Minister Halligan continued: “Absolutely and obviously, all of the time when you’re building something, you must have infrastructure put in place and I would imagine that part of that development will have to include proper infrastructure – I’ve always said that – and I think that will have to be the case. But I think we should be very careful and mindful of the fact that we have thousands of children on the homeless list, we have thousands of people who can’t get into the private housing market because of the cost of private houses so we are obliged as a Government, as any government would be, to make sure that we can house these people and make houses available. So again I think it’s about a balance of making sure that the infrastructure is put in place first of all and I would agree with those who have said that proper infrastructure would be put in place but we should also be very careful in opposing the development of houses and I would not be one to do that.”
The proposed Williamstown development, lodged by Cone Pine Properties Ltd (with Kieran Wallace as Receiver) on February 6th, is seeking permission for the construction of 228 houses, 96 apartments (in 11 blocks), a crèche and associated site works. An Bord Pleanála received 51 submissions regarding the proposal, which is due to be decided by Tuesday, May 28th. The development has been advanced via the fast-track mechanism initiated by the Government in June 2017, which allowed project applications of more than 100 units to be made directly to An Bord Pleanála.
Speaking at the April Plenary meeting of Waterford City & County Council, Council Chief Executive Michael Walsh stated: “I don’t even agree with the density guidelines for Waterford, but I can’t change them. They’re a reality…the simple reality is that the planning guidelines and planning policy in this country is dictated by a need to increase the densities – and even the developer mightn’t agree with it, ironically – but they have no chance of getting planning permission from An Bord Pleanála unless they achieve those densities so as a consequence they have to design accordingly.

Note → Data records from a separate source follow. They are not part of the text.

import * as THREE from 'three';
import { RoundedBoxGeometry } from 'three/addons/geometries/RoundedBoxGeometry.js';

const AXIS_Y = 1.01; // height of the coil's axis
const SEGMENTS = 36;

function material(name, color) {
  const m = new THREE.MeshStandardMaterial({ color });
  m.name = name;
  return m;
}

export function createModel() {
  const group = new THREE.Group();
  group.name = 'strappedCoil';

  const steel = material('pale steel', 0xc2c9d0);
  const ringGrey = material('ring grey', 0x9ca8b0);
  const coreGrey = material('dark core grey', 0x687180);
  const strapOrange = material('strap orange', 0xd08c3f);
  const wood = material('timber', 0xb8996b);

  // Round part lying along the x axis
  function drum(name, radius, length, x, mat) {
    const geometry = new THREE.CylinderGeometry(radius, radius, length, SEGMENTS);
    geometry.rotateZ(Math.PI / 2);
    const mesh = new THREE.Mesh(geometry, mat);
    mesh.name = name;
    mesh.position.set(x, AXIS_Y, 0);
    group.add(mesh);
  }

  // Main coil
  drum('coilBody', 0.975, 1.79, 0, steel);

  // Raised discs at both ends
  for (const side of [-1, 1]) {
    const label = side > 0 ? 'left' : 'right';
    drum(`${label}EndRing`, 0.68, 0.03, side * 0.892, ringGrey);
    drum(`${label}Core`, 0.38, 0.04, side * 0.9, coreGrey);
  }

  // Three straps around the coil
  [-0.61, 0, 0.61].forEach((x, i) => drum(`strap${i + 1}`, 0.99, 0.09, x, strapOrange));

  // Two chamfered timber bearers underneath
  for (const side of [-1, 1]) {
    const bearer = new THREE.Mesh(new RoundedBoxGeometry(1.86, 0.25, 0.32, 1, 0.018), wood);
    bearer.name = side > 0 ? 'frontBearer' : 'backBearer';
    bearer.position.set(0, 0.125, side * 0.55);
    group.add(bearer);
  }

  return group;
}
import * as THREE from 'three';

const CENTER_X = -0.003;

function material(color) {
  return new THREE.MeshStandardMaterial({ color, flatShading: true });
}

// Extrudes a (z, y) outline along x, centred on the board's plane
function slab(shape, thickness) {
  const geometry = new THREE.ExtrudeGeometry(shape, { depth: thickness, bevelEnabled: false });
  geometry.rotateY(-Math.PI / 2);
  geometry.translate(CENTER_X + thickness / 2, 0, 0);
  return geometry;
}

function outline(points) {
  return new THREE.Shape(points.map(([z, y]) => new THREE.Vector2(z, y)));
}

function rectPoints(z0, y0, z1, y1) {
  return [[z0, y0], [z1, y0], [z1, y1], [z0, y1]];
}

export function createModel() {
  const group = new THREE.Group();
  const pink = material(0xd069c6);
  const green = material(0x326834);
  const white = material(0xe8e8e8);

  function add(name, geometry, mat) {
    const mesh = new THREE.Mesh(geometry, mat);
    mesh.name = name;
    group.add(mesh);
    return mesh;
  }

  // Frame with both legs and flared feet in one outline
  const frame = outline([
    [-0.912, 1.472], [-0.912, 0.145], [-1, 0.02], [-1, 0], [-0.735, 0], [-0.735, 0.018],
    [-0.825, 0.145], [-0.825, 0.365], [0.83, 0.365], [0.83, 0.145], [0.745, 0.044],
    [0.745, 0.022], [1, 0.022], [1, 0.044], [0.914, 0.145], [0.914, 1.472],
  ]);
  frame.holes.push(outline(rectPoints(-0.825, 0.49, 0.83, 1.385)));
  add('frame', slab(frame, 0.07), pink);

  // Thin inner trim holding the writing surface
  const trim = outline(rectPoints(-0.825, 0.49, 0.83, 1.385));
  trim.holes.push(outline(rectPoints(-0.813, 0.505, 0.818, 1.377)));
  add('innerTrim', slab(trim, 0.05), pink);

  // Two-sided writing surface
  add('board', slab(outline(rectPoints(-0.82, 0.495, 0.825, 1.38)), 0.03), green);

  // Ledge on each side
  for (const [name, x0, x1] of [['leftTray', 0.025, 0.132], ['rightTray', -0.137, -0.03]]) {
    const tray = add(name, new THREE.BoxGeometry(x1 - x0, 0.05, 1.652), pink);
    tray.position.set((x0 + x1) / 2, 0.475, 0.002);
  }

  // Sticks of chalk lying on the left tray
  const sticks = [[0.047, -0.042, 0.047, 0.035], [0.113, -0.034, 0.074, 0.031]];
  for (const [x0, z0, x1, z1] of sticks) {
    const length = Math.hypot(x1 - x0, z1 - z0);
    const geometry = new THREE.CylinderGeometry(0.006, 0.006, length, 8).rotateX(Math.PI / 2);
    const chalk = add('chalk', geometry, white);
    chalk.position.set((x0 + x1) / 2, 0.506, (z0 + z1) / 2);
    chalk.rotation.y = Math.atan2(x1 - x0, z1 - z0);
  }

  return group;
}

That’s the dilemma that we have here and that’s the essence of the issue.”